If it were that easy, we wouldn’t be witnessing this much workplace churn. The truth is, in a world where many companies are implementing remote or hybrid work policies, the perks that employees covet – and the factors that keep employees engaged – are shifting.
Recently, the Wall Street Journal spoke to a group of management experts to learn ways for companies to reinvent their compensation and management practices in order to improve employees’ tenures.
Below are some key themes to consider.
Emphasis On Soft Skills
Making people feel part of a team takes on added importance in a work environment where people don’t often see their coworkers face-to-face.
Consequently, transactional managers are going to struggle when dealing with remote workers compared to their counterparts who excel at building rapport with their colleagues and direct reports.
Upskilling Experienced Employees
Employee development and upskilling is a popular way for companies to engage their staff and grow their capabilities.
This makes sense for inexperienced hires, but don’t discount the value in providing these same resources to employees in the later stages of their careers.

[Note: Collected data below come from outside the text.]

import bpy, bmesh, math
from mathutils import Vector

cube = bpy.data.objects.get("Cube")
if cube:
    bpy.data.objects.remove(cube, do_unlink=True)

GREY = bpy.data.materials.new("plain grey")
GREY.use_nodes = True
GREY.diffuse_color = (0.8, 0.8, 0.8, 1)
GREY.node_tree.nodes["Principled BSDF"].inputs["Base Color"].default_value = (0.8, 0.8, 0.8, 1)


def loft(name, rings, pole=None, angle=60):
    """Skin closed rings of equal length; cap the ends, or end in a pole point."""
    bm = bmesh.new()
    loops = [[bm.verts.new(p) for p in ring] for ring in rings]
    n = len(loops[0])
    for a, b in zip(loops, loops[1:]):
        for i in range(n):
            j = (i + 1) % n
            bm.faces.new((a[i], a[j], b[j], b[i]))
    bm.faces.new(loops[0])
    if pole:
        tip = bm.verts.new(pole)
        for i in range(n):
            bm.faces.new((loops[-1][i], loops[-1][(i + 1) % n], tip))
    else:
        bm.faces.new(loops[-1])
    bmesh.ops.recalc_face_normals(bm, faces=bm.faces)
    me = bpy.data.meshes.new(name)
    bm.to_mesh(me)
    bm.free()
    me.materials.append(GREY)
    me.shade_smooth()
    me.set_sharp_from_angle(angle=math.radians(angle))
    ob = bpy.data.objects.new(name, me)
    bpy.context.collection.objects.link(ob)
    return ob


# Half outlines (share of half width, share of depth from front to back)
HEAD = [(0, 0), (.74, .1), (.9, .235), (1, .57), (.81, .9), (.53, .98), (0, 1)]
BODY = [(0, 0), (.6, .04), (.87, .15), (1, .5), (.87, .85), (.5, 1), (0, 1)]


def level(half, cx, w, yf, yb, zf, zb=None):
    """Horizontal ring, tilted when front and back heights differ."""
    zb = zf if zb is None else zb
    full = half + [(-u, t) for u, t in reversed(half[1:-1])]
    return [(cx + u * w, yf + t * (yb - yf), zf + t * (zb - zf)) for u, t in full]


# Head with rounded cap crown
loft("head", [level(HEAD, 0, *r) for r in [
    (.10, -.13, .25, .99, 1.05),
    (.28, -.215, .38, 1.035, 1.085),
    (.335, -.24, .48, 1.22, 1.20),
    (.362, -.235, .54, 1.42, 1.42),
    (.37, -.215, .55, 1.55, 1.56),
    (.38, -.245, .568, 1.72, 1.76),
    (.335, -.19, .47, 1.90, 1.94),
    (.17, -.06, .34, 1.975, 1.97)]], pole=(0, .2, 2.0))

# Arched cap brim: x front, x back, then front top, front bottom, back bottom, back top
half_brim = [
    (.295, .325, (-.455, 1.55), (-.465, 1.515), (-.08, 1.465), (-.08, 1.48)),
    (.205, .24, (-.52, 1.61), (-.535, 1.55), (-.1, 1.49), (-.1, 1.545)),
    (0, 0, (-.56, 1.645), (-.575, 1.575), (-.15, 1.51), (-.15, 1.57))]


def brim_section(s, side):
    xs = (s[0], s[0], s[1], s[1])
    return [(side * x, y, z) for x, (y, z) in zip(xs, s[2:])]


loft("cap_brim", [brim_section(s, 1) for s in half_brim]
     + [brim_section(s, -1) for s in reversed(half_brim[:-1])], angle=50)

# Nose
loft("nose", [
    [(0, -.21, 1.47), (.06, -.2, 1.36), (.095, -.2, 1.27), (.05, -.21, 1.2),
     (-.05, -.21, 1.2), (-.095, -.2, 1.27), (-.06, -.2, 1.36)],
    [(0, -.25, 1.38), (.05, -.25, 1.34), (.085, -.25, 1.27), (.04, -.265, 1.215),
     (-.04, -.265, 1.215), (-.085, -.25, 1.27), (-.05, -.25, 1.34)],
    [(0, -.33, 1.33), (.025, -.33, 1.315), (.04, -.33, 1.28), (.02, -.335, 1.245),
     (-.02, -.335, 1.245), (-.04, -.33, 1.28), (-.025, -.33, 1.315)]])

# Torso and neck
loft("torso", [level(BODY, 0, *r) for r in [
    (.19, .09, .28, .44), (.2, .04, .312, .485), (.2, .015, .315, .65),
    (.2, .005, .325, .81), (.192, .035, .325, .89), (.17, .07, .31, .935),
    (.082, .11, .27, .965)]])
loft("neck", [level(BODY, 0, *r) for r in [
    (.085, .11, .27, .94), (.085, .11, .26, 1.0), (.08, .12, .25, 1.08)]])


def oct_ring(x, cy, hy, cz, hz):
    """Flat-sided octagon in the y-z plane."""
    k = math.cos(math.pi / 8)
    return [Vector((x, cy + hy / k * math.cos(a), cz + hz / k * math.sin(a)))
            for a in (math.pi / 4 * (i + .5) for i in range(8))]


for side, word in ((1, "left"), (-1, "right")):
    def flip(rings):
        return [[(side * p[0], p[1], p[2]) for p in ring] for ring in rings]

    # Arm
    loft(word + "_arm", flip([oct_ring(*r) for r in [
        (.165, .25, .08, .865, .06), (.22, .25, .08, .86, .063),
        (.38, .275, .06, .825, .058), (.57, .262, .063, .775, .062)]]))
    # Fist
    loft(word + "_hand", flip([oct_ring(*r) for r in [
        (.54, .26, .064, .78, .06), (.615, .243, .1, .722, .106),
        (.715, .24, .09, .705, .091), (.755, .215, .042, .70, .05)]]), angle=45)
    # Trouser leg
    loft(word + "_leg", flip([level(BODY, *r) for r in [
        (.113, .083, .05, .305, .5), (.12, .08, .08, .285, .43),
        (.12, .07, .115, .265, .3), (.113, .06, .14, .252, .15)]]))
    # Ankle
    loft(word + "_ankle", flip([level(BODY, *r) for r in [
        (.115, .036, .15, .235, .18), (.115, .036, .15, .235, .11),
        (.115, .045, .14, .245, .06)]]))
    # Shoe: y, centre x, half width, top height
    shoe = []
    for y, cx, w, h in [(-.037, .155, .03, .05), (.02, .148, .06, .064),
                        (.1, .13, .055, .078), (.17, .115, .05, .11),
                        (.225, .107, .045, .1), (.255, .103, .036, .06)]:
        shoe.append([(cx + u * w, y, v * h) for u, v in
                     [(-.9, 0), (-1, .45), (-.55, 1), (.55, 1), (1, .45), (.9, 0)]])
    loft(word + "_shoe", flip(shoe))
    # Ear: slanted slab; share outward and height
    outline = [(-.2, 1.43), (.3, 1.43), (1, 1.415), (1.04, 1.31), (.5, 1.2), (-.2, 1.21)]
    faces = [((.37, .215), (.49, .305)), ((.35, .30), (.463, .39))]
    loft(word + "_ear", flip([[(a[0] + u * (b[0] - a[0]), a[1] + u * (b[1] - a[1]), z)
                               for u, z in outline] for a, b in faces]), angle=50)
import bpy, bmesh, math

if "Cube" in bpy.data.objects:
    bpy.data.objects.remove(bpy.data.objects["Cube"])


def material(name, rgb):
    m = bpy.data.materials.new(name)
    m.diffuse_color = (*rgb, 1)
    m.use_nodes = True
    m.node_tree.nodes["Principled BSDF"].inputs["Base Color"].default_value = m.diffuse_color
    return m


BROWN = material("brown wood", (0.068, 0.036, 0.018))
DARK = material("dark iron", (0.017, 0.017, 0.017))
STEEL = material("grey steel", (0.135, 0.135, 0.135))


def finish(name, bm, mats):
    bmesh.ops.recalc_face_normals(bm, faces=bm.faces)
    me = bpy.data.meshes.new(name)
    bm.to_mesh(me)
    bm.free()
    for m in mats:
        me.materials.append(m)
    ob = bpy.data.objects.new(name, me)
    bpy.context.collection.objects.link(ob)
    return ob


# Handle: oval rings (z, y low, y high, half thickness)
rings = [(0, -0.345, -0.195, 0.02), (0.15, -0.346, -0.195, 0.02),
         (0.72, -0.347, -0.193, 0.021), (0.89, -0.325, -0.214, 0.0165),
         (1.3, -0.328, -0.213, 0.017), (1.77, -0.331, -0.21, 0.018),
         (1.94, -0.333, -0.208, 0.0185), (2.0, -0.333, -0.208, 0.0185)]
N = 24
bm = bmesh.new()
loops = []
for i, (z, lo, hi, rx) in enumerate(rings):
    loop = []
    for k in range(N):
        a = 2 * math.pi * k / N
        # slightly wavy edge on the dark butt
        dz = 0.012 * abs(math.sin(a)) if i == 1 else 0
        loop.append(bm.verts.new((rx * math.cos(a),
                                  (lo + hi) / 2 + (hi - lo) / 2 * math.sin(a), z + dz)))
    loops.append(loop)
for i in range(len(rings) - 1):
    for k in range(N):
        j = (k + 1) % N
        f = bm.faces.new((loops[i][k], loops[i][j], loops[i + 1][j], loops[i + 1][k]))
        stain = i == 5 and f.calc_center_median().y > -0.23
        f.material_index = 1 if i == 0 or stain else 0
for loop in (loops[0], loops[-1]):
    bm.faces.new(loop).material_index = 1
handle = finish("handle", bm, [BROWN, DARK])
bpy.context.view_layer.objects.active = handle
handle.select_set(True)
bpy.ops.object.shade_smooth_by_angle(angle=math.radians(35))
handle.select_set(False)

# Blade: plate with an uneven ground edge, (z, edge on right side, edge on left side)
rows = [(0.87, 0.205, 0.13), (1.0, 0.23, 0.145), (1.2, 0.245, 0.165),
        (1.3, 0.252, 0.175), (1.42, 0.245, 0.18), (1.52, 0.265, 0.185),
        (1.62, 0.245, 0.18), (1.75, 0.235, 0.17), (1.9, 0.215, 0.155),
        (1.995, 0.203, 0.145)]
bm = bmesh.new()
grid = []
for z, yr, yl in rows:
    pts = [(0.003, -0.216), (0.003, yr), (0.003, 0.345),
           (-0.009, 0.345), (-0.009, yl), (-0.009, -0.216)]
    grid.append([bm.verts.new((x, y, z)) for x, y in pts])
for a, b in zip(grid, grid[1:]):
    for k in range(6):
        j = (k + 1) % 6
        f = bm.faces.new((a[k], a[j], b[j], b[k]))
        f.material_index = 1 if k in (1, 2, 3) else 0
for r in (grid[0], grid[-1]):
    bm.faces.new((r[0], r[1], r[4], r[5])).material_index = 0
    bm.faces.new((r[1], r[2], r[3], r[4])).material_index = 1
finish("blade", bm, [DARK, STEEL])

Mature workers also crave new challenges and often get pigeon-holed in their roles. Offering them continuous learning opportunities could unlock their potential, and smart companies with this type of “gray-collar” strategy will reap the rewards.
Open vacation policies and even more traditional PTO plans don’t actually prevent employees from receiving emails while they’re gone. Rather, employees just have a pile of messages in their inbox awaiting them upon their return to work.
Nothing relaxing about that.
With employee burnout rising as the lines between work and home blur, people want to be able to shut it down on holiday without the anxiety of missing critical work alerts.
A great way for companies to give employees this peace of mind is by designating specific periods of time where all staff take time off simultaneously. These structured vacations can go a long way.
The best way for employees to learn about company culture (and adapt to it) is not through orientation or reading a company HR handbook. It’s actually by witnessing workplace norms and learning what is tolerated, rewarded, and celebrated.
These opportunities are less frequent when employees visit the office sporadically. As a result, the onus is on leaders to organize more company-sponsored events. It makes sense that these all-hands get-togethers help lower employee attrition rates.
Interested in other ways to improve employee retention? Read this post about employee mentorship.